=== TASK ===
Retype the lines from the first one in the records down to the line containing "metal.diffuse_color = GREY", counting both, and leave out any pictures.

=== RECORDS SUPPLIED ===
*** Begin section ***
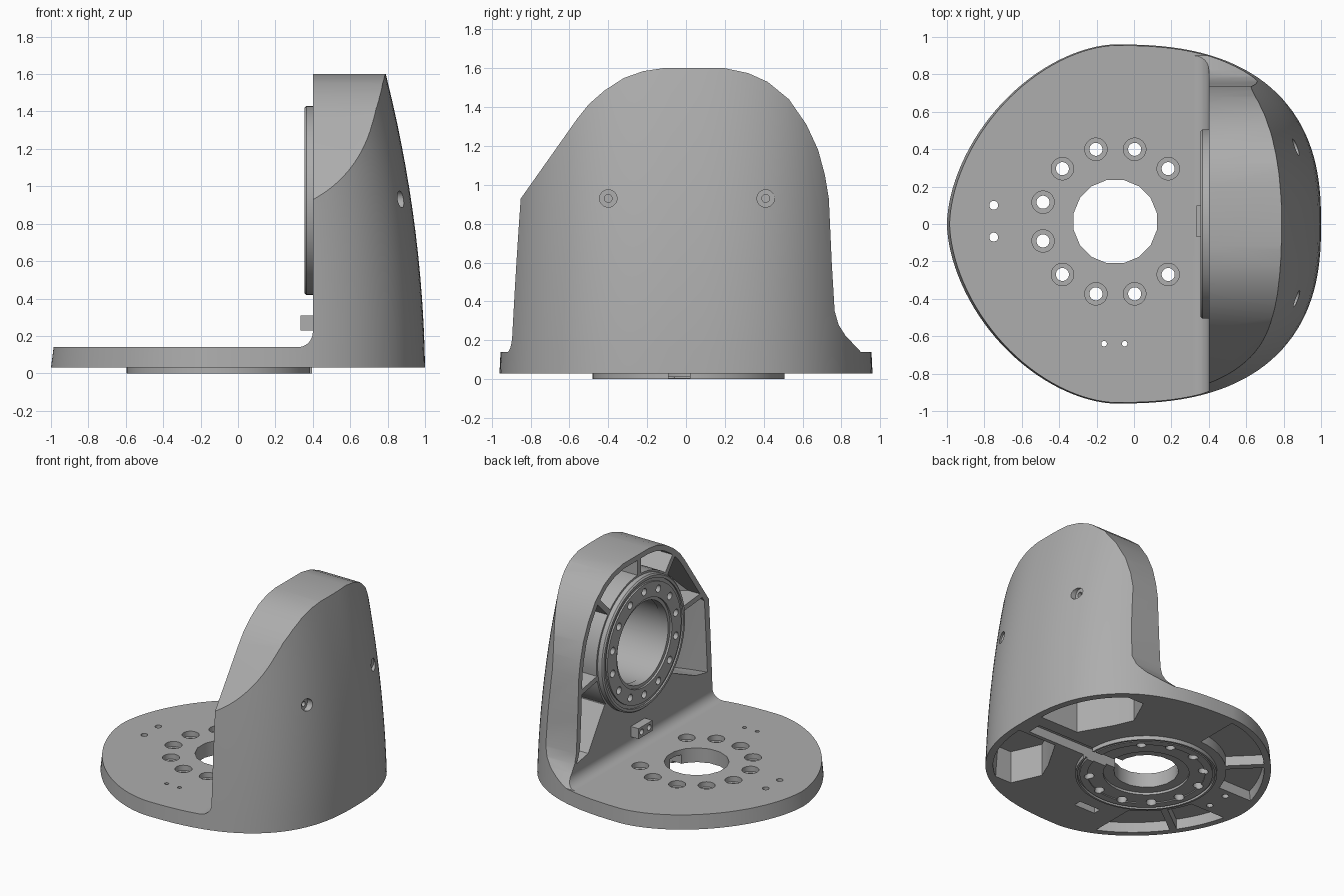
import bpy, bmesh, math
from mathutils import Matrix

cube = bpy.data.objects.get("Cube")
if cube:
    bpy.data.objects.remove(cube, do_unlink=True)

metal = bpy.data.materials.new("plain_grey")
metal.use_nodes = True
GREY = (0.42, 0.42, 0.42, 1)
metal.diffuse_color = GREY
metal.node_tree.nodes["Principled BSDF"].inputs["Base Color"].default_value = GREY

# columns map a flat drawing's (u, v, depth) to world axes
FLAT = Matrix.Identity(4)
SIDE = Matrix(((0, 0, 1, 0), (1, 0, 0, 0), (0, 1, 0, 0), (0, 0, 0, 1)))   # u=y v=z d=x
FRONT = Matrix(((1, 0, 0, 0), (0, 0, -1, 0), (0, 1, 0, 0), (0, 0, 0, 1)))  # u=x v=z d=-y


def make(name, bm, matrix=FLAT):
    bm.transform(matrix)
    bmesh.ops.recalc_face_normals(bm, faces=bm.faces)
    mesh = bpy.data.meshes.new(name)
    bm.to_mesh(mesh)
    bm.free()
    mesh.materials.append(metal)
    ob = bpy.data.objects.new(name, mesh)
    bpy.context.collection.objects.link(ob)
    return ob


def skin(name, rings, matrix=FLAT, closed=False):
    """Skin equal-length rings of points; cap the ends or close into a loop."""
    bm = bmesh.new()
    rows = [[bm.verts.new(p) for p in ring] for ring in rings]
    pairs = list(zip(rows, rows[1:])) + ([(rows[-1], rows[0])] if closed else [])
    for a, b in pairs:
        for i in range(len(a)):
            j = (i + 1) % len(a)
            bm.faces.new((a[i], a[j], b[j], b[i]))
    if not closed:
        bm.faces.new(rows[0][::-1])
        bm.faces.new(rows[-1])
    return make(name, bm, matrix)


def prism(points, lo, hi, matrix=FLAT, name="cutter"):
    return skin(name, [[(u, v, d) for u, v in points] for d in (lo, hi)], matrix)


def disc(u, v, r, lo, hi, matrix=FLAT, n=32):
    turn = [math.tau * (i + 0.5) / n for i in range(n)]
    return prism([(u + r * math.cos(t), v + r * math.sin(t)) for t in turn], lo, hi, matrix)


def rect(u0, u1, v0, v1, lo, hi, matrix=FLAT):
    return prism([(u0, v0), (u1, v0), (u1, v1), (u0, v1)], lo, hi, matrix)


def spoke(u, v, degrees, width, lo, hi, matrix=FLAT):
    c, s = math.cos(math.radians(degrees)), math.sin(math.radians(degrees))
    w = width / 2
    corners = [(0.3, -w), (1.3, -w), (1.3, w), (0.3, w)]
    return prism([(u + a * c - b * s, v + a * s + b * c) for a, b in corners], lo, hi, matrix)


def lathe(name, profile, u, v, d, matrix):
    n = 96
    rings = []
    for i in range(n):
        c, s = math.cos(math.tau * i / n), math.sin(math.tau * i / n)
        rings.append([(u + r * c, v + r * s, d + h) for r, h in profile])
    return skin(name, rings, matrix, closed=True)


def boolean(target, tool, op="DIFFERENCE", keep=False):
    mod = target.modifiers.new("cut", 'BOOLEAN')
    mod.operation, mod.solver, mod.object = op, 'EXACT', tool
    bpy.context.view_layer.objects.active = target
    bpy.ops.object.modifier_apply(modifier=mod.name)
    if not keep:
        bpy.data.objects.remove(tool, do_unlink=True)


def shell(name, inset, z0, z1):
    """Egg-shaped tapering solid; blunt on +x, pointed on -x."""
    rings = []
    for k in range(15):
        z = z0 + (z1 - z0) * k / 14
        h = z - 0.03
        b = 0.96 - 0.05 * h - inset
        ring = []
        for i in range(128):
            t = math.tau * i / 128
            c, s = math.cos(t), math.sin(t)
            a, p = (1.1 - 0.0156 * h - 0.0753 * h * h, 2.5) if c > 0 else (0.9 - 0.13 * h, 1.75)
            a -= inset
            ring.append((-0.1 + math.copysign(abs(c) ** (2 / p), c) * a,
                         math.copysign(abs(s) ** (2 / p), s) * b, z))
        rings.append(ring)
    return skin(name, rings)


# Silhouette of the upright seen along x
ARCH = [(-1.1, 0.58), (-0.85, 0.93), (-0.56, 1.34), (-0.5, 1.415), (-0.42, 1.485),
        (-0.32, 1.55), (-0.22, 1.585), (-0.12, 1.6), (0.2, 1.6), (0.32, 1.575), (0.42, 1.53),
        (0.53, 1.44), (0.62, 1.31), (0.68, 1.18), (0.715, 1.05), (0.735, 0.93), (0.75, 0.6),
        (0.765, 0.35), (0.785, 0.28), (0.82, 0.225), (0.9, 0.14)]
CZ, BX, BY = 0.925, -0.1, 0.013

# Body: tapered shell trimmed by the arch and by an L with a cove
body = shell("bracket_body", 0, 0.03, 1.7)
boolean(body, prism(ARCH + [(1.1, 0.14), (1.1, -0.1), (-1.1, -0.1)], -1.2, 1.2, SIDE), 'INTERSECT')
cove = [(0.4 - 0.08 + 0.08 * math.sin(t), 0.22 - 0.08 * math.cos(t))
        for t in [math.pi / 2 * i / 8 for i in range(9)]]
boolean(body, prism([(-1.2, -0.1), (1.2, -0.1), (1.2, 1.9), (0.4, 1.9)] + cove[::-1] +
                    [(-1.2, 0.14)], -1.2, 1.2, FRONT), 'INTERSECT')

# Upright pockets: inner cavity minus hub, ribs and lower panel
inner = shell("cutter", 0.05, -0.05, 1.7)
cavity = prism([(y * 0.94, CZ + (z - CZ) * 0.94) for y, z in ARCH] + [(0.7, 0.1), (-1.1, 0.1)],
               0.3, 1.2, SIDE)
boolean(cavity, inner, 'INTERSECT', keep=True)
boolean(cavity, disc(0, CZ, 0.52, 0.2, 1.3, SIDE, 64))
boolean(cavity, prism([(-1.2, 0.3), (-0.69, 0.4), (-0.4, 0.53), (0.42, 0.6), (0.62, 0.3),
                       (0.9, 0.25), (0.9, -0.1), (-1.2, -0.1)], 0.2, 1.3, SIDE))
for angle in (-10, 45, 90, 130, 175):
    boolean(cavity, spoke(0, CZ, angle, 0.04, 0.2, 1.3, SIDE))
boolean(body, cavity)
bore = disc(0, CZ, 0.315, 0.3, 1.2, SIDE, 64)
boolean(bore, inner, 'INTERSECT', keep=True)
boolean(body, bore)

# Underside pockets in the plate
tray = rect(-1.2, -0.13, -1.2, 1.2, -0.04, 0.105)
boolean(tray, inner, 'INTERSECT', keep=True)
boolean(tray, disc(BX, BY, 0.56, -0.2, 0.3, n=64))
boolean(tray, rect(-0.36, 0, -1.2, -0.2, -0.2, 0.3))
for angle, width in ((135, 0.05), (180, 0.3), (217, 0.05)):
    boolean(tray, spoke(BX, BY, angle, width, -0.2, 0.3))
boolean(body, tray)

# Deep pockets beneath the upright, mirrored
for side in (1, -1):
    deep = prism([(0.62, 0.12 * side), (1.1, 0.12 * side), (1.1, 0.72 * side),
                  (0.52, 0.72 * side), (0.42, 0.5 * side), (0.48, 0.36 * side)], -0.04, 0.28)
    boolean(deep, inner, 'INTERSECT', keep=True)
    boolean(body, deep)
bpy.data.objects.remove(inner, do_unlink=True)

# Bearing rings on the upright and under the plate
wall_ring = lathe("wall_ring", [(0.31, 0.08), (0.31, 0.015), (0.335, 0.015), (0.335, 0), (0.45, 0),
                                (0.45, 0.012), (0.475, 0.012), (0.475, 0), (0.495, 0),
                                (0.505, 0.01), (0.505, 0.08)], 0, CZ, 0.355, SIDE)
base_ring = lathe("base_ring", [(0.3, 0.05), (0.3, 0.012), (0.41, 0.012), (0.41, 0.004),
                                (0.465, 0.004), (0.465, 0.02), (0.48, 0.02), (0.48, 0),
                                (0.495, 0), (0.495, 0.05)], BX, BY, 0, FLAT)

# Central opening and bolt holes in the plate
boolean(body, disc(BX, BY, 0.227, -0.1, 0.3, n=16))
for k in range(1, 11):
    t = math.radians(15 + 30 * k)
    x, y = BX + 0.4 * math.cos(t), BY + 0.4 * math.sin(t)
    boolean(body, disc(x, y, 0.06, 0.1, 0.2, n=24))
    for part in (body, base_ring):
        boolean(part, disc(x, y, 0.035, -0.1, 0.2, n=20))
for x, y, r in ((-0.75, 0.1, 0.024), (-0.75, -0.07, 0.024), (-0.16, -0.64, 0.015), (-0.05, -0.64, 0.015)):
    boolean(body, disc(x, y, r, -0.1, 0.2, n=16))

# Cable channel and slot underneath
for part in (body, base_ring):
    boolean(part, rect(0.1, 0.88, -0.09, 0.02, -0.1, 0.1))
boolean(body, rect(-0.2, -0.02, -0.67, -0.61, -0.1, 0.09))

# Bolt holes around the wall ring
for k in range(14):
    t = math.tau * (k + 0.5) / 14
    boolean(wall_ring, disc(0.395 * math.cos(t), CZ + 0.395 * math.sin(t), 0.028, 0.3, 0.4, SIDE, 16))

# Counterbored screw holes through the outer face
for y in (-0.4, 0.41):
    boolean(body, disc(y, 0.93, 0.045, 0.84, 1.1, SIDE, 24))
    boolean(body, disc(y, 0.93, 0.02, 0.72, 1.1, SIDE, 16))

# Small connector block
connector = rect(-0.07, 0.1, 0.23, 0.31, 0.335, 0.45, SIDE)
connector.name = "connector_block"
for y in (-0.03, 0.06):
    boolean(connector, disc(y, 0.27, 0.022, 0.3, 0.37, SIDE, 16))

for part in (body, wall_ring, base_ring, connector):
    bpy.ops.object.select_all(action='DESELECT')
    part.select_set(True)
    bpy.context.view_layer.objects.active = part
    bpy.ops.object.shade_smooth_by_angle(angle=math.radians(28))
*** End section ***
=== RESPONSE AREA ===
import bpy, bmesh, math
from mathutils import Matrix

cube = bpy.data.objects.get("Cube")
if cube:
    bpy.data.objects.remove(cube, do_unlink=True)

metal = bpy.data.materials.new("plain_grey")
metal.use_nodes = True
GREY = (0.42, 0.42, 0.42, 1)
metal.diffuse_color = GREY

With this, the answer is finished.